identifying employee training needs [21 CFR 820.25(b)] [FDA-483 Items 4

and 5].

4. Failure to analyze processes, work operations, concessions, quality audit

reports, quality records, service records, complaints, returned product, and

other sources of quality data to identify and document existing and potential

causes of non-conforming product, or other quality problems [21 CFR

820.100(a)(1)]. For example, from January, 2001 through June, 2001, your

firm received 146 defective hearing aids for repair but did not trend the repair

data for unfavorable trends and for determining if a quality or product problem

existed [FDA-483 Item 6].

5. Failure to establish complete corrective and prevent action procedures that

address all requirements in 21 CFR 820.100(a)(l) through (b) [FDA-483 Item


6. Failure to establish procedures for the identification, documentation, evaluation, segregation, and disposition of nonconforming product [21 CFR 820.90]. For example:

  1. Procedures for rework of non-confomring product have not been established (FDA483 Item 12]; and
  2. Rework activities performed have not been documented in the device

history records [FDA483 Item 13]; and

(c) There is no documentation of the disposition of nonconforming product.

For example, hearing aid shells that failed to meet fabrication specifications were scrapped, and new shells were fabricated, and this was not documented [FDA483 Item 14].

7. Failure to investigate and document defective hearing aids returned to your

firm for repair for determining possible root causes and product quality trends

[21 CFR 820.198 (c)] [FDA483 Item 8].

8. Failure to conduct and document testing verification or validation of

manufacturing process changes [21 CFR 820.75(c)]. For example, your firm

could not provide documentation of any tests and/or evaluation conducted to

ensure that the change in the fabrication process from a [redacted] curing process

to a [redacted] curing process does not affect the quality of the hearing aid shell

[FDA-483 Item 11].

9. Failure to evaluate suppliers on the basis of their ability to meet specified

requirements, including quality requirements [21 CFR 820.50(a)]. For

example, your firm has evaluated and approved current suppliers based on

their past performance but has not documented such evaluations [FDA-483

Item 18].

Your firm verbally promised our investigator that it would correct all observations

with time frames ranging from 30 days to 90 days, but has not submitted a

written response confirming your promise and outlining specific steps your firm

has taken or will take to correct the above GMP deficiencies.

This letter is not intended to be an all-inclusive list of deficiencies at your facility.

It is your responsibility to ensure adherence to each requirement of the Act and

the regulations.
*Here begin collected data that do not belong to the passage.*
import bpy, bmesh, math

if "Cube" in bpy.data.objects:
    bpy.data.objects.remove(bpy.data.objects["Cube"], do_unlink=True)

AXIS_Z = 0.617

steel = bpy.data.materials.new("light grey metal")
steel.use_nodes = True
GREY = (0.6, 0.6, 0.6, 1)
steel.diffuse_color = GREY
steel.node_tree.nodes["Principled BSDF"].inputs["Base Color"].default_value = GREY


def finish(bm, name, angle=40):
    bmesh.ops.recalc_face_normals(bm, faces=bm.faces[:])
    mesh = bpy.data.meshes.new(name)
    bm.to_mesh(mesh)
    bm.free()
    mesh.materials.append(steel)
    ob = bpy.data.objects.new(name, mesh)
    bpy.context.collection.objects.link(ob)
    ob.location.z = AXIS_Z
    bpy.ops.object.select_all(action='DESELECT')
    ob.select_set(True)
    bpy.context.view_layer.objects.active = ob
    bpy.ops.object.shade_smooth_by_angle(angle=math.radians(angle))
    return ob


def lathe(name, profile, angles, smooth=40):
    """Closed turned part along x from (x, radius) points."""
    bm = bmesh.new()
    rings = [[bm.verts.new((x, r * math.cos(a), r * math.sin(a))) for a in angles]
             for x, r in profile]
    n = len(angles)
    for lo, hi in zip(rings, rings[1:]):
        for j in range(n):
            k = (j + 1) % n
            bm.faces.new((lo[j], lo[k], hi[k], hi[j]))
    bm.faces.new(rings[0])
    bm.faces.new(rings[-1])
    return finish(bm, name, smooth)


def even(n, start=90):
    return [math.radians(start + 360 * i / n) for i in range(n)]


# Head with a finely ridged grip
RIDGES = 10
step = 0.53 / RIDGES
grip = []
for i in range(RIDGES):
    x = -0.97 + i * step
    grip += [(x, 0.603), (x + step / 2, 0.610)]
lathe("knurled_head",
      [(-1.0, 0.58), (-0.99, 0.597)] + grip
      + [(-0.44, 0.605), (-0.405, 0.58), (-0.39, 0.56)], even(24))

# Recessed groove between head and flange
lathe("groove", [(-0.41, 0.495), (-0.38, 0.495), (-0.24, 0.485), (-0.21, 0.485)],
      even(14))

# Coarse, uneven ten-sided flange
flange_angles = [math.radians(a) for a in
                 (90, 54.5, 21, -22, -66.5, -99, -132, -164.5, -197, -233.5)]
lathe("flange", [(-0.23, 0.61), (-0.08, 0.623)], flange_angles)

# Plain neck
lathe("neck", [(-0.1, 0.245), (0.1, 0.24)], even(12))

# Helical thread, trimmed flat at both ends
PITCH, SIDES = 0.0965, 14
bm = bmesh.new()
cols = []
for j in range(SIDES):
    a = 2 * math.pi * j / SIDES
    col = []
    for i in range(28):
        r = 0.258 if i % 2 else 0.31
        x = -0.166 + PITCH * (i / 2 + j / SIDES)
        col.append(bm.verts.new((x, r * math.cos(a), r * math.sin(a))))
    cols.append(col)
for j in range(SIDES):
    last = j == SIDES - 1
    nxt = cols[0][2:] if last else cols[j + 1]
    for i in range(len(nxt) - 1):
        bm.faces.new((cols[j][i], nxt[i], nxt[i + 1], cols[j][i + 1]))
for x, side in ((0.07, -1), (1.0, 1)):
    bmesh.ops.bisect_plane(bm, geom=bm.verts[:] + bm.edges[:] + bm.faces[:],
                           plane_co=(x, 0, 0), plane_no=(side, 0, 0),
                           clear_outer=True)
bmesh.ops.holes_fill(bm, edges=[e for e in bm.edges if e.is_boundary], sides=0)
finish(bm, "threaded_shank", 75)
The specific violations noted in this letter and in the FDA-483

issued at the close of the inspection may be symptomatic of serious underlying

problems in your firm? s manufacturing and quality assurance systems.
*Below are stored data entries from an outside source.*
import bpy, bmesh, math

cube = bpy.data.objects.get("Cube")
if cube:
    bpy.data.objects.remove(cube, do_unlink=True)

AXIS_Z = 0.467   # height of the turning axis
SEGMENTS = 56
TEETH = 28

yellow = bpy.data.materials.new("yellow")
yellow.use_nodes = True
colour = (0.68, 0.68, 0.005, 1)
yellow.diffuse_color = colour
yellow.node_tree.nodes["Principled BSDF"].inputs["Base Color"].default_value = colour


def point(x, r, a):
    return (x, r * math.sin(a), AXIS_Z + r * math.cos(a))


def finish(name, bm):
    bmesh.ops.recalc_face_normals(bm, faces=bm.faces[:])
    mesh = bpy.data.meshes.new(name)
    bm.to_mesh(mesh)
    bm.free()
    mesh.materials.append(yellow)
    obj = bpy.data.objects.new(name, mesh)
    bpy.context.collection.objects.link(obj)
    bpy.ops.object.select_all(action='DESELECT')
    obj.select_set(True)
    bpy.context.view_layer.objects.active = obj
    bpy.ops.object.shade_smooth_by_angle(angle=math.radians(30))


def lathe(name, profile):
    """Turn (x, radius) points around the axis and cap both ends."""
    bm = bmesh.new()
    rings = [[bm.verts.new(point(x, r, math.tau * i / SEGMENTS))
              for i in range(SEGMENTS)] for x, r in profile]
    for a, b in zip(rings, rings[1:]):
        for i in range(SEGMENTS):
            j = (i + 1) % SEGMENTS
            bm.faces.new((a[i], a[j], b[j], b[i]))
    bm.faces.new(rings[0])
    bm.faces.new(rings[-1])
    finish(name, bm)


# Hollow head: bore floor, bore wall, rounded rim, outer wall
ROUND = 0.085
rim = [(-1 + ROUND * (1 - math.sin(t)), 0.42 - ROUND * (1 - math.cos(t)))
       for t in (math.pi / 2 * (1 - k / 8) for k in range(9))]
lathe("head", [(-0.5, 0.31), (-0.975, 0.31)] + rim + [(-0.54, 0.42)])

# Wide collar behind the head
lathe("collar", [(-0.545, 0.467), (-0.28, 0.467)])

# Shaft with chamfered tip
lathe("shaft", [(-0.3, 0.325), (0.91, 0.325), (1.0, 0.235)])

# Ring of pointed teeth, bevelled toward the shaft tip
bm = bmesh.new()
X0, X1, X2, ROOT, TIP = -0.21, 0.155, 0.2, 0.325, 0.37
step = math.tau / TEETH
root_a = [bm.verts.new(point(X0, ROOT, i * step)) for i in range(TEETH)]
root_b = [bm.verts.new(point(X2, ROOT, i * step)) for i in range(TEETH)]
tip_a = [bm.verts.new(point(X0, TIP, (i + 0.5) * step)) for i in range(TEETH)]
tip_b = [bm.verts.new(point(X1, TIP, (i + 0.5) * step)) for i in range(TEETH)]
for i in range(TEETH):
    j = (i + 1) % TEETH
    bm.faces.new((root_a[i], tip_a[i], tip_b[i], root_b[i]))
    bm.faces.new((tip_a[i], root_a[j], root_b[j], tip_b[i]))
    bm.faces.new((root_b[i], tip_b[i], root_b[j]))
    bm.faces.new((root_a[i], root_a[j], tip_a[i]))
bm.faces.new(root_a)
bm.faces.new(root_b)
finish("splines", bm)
You are responsible for investigating and determining the causes of the violations

identified by the FDA. If the causes are determined to be systems problems, you

must promptly initiate permanent corrective actions.

Until these violations are corrected, and FDA has documentation to establish that such corrections have been made, federal agencies will be advised of the issuance of this Warning Letter so that they may take this information into account when considering the award of contracts.

You should take prompt action to correct these violations. Failure to promptly

correct these violations may result in regulatory action being initiated by the Food

and Drug Administration without further notice. These actions include, but are

not limited to, seizure, injunction, and/or civil penalties.

Please provide this office in writing within 15 working days of receipt of this letter

a report of the specific steps you have taken, or will take to identify and correct

any underlying systems problems necessary to assure that similar violations will

not recur. If corrective action cannot be completed within 15 working days, state

the reason for the delay and the time frame within which the corrections will be

completed. Your reply should be directed to Thao Ta, Compliance Officer, at the

above letterhead address.


Michael A. Chappell

Dallas District Director